Wednesday, April 30, 2008

The NewPortaroopalooza Folkstravaganza

Way back some time in the last century, the Newport Folk Festival was scandalized when Bob Dylan used GASP! an electric guitar. You kids have heard of Bob Dylan. They made that movie about him. The one with Cate Blanchett and Christian Bale?
Anyway... I've seen the Newport Folk Festival from many angles: "covering" it for a rock radio station, "volunteering" by the recycling bins, sneaking in, and actually paying. And once, on a boat off Fort Adams. I never had any preconceptions that I would be hearing "folk" music at the Newport Folk Festival. I always assumed it was called "Folk" to differentiate it from the other, more important, festival: The Newport JAZZ Festival. (There were other names, but I hesitate to list them here, because my Mom's reading this.)
The only discussion of music I had at the Fest was when I started playing Can-You-Top-This with a smug Program Director from an "alternative adult" radio station with a Roky Ericson/13th Floor Elevators obsession. The rest of my time was spent "baking" in the sun, embarrassing myself by asking Indigo Girls Amy and Emily if they were "with the band," keeping friends from going into the the Port-A-Johns barefoot, and staying a discrete distance from the rainy Sunday Ani DiFranco all-empowered-womyn moshpit and mudwrestling. The "Folk" part of the Newport Folk Festival has always been a little shaky.
But now, the "organizer" (damn, that's an ironic title for a show like that) wants to turn the venerable Newport Folk Festival into something for "the kids." And by "kids," he means the 18+ disposable-income-spending crowd. Anybody feel offended yet?
Well, yes. Al Korolenko, who's been running New Bedford's Summerfest, is offended. Because he's one of those guys who thinks that words mean something.
Even words like "folk."
Summerfest is an old-timey folk fest, full of crafts and families and Celtic fiddlers and singer-songwriters. You know: "FOLK." No Burning Man, no Black Crowes, and no actresses trying on their folk cred. Sure, performers who play there would like mainstream exposure, aren't honing their craft just so they can play a "folk festival." I mean, there are some, but they have day jobs. As a performer, you can't afford to define yourself by the venues you play. Unless you define yourself as a "Singer-songwriter Guitarist Who Plays on Cheap Risers To Old Hippies on Folding Chairs in Parking Lots." See how you can back yourself into a corner with labels?
I had a girlfriend once who played guitar and sang protest songs.

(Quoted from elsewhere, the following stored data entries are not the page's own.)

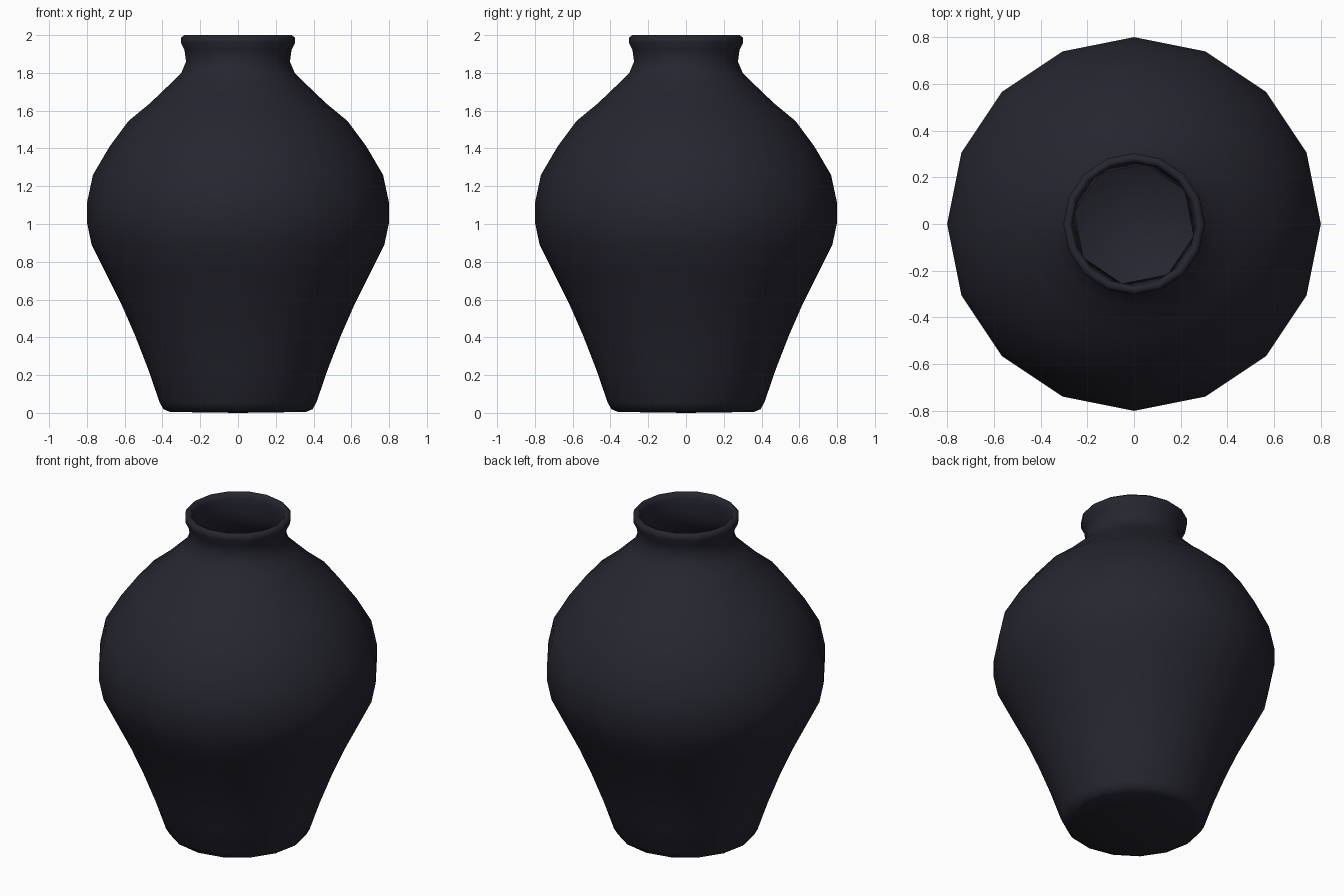
import bpy, bmesh, math

if "Cube" in bpy.data.objects:
    bpy.data.objects.remove(bpy.data.objects["Cube"])

# single dark glaze colour
glaze = bpy.data.materials.new("dark_navy_glaze")
glaze.diffuse_color = (0.019, 0.019, 0.029, 1)
glaze.use_nodes = True
glaze.node_tree.nodes["Principled BSDF"].inputs["Base Color"].default_value = glaze.diffuse_color

# outer wall (radius, height), foot to rim, 16 sides
OUTER = [(0.36, 0.005), (0.395, 0.02), (0.415, 0.055), (0.475, 0.23), (0.545, 0.41),
         (0.615, 0.57), (0.70, 0.74), (0.775, 0.89), (0.80, 1.01), (0.80, 1.11),
         (0.768, 1.26), (0.68, 1.41), (0.58, 1.545), (0.465, 1.64), (0.35, 1.75),
         (0.30, 1.80), (0.275, 1.86), (0.283, 1.92), (0.303, 1.96), (0.303, 1.985),
         (0.285, 2.0), (0.268, 1.992), (0.262, 1.965)]
# inner wall, neck to floor, 8 sides
INNER = [(0.26, 1.85), (0.34, 1.71), (0.55, 1.52), (0.72, 1.26), (0.76, 1.05),
         (0.66, 0.74), (0.50, 0.41), (0.39, 0.10)]


def ring(bm, r, z, sides, turn=0.0):
    return [bm.verts.new((r * math.cos(turn + math.tau * i / sides),
                          r * math.sin(turn + math.tau * i / sides), z))
            for i in range(sides)]


def lathe(bm, profile, sides, turn=0.0):
    rings = [ring(bm, r, z, sides, turn) for r, z in profile]
    for a, b in zip(rings, rings[1:]):
        for i in range(sides):
            j = (i + 1) % sides
            bm.faces.new((a[i], a[j], b[j], b[i]))
    return rings


def cap(bm, loop, z):
    c = bm.verts.new((0, 0, z))
    for i, v in enumerate(loop):
        bm.faces.new((v, c, loop[(i + 1) % len(loop)]))


bm = bmesh.new()
outer = lathe(bm, OUTER, 16)
inner = lathe(bm, INNER, 8, math.radians(-11.25))
cap(bm, outer[0], 0.0)      # underside
cap(bm, inner[-1], 0.06)    # inside floor

# join the 16-sided lip to the 8-sided inner neck
top, neck = outer[-1], inner[0]
for k in range(8):
    a, b, c = top[2 * k - 1], top[2 * k], top[(2 * k + 1) % 16]
    n, m = neck[k], neck[(k + 1) % 8]
    bm.faces.new((a, b, n))
    bm.faces.new((b, c, n))
    bm.faces.new((n, c, m))

bmesh.ops.recalc_face_normals(bm, faces=bm.faces)
mesh = bpy.data.meshes.new("vase")
bm.to_mesh(mesh)
bm.free()
mesh.materials.append(glaze)
vase = bpy.data.objects.new("vase", mesh)
bpy.context.collection.objects.link(vase)
bpy.context.view_layer.objects.active = vase
vase.select_set(True)
bpy.ops.object.shade_smooth()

Her definition of folk is the one I still use: "It's the music the folk sing."
Which, I argue, means that "corporate" pop stars are folk artists because "the folk" crank up their XM radio in their SUVs and sing along.
Like these poor wretches:

I may have shared this before, but The Buff (or whatever the in-crowd call him) and I are not close. It's like when I was not fond of Zeppelin in Junior High because the kids who scrawled ZOSO into their notebooks (or textbooks) were generally Marlboro smokers who pretended they had been in 'Nam and never said "Please." Thus, it took me years of Dread Zeppelin to even be able to even listen to "Black Dog."
I have two mental images of Parrot Heads, one is a recalled experience and the other is an image cobbled together from many remembrances:
  1. A bunch of pasty, over-Budweisered goons on their way from a Jimmy Buffett show in Illinois, trashing a convenience store with their styrofoam parrots, throwing up in the parking lot, and cursing loudly at the women I was with, and
  2. every marina I ever pulled into had some guy wallowing in his stink in the stern of a Port-a-Potty 28 cranking a cassette tape of Songs You Know By Heart at an inappropriate volume while I'm trying to either sleep or devise a means by which to fix a mast or re-rig a sheet.
Shipmates, I am acutely aware of the charitable work done by Parrot Heads. Which I share here with all: The Paradise Charitable Foundation. Go ahead, put on a cheap "Hawaiian" shirt and hum a little "Cheeseburger in Paradise," and bask in the tanning booth of their social-humanitarian 501-C-3 credentials. Don't ask me what I've done lately for Underprivileged Dolphins with Leukemia who were made homeless by Hurricane Katrina.
What have you done?
Incidentally, if you can only afford one day, Saturday August Second is the day to go to Newport. Newport Folk Cred provided by Vintage Clothing StoreFor obvious reasons.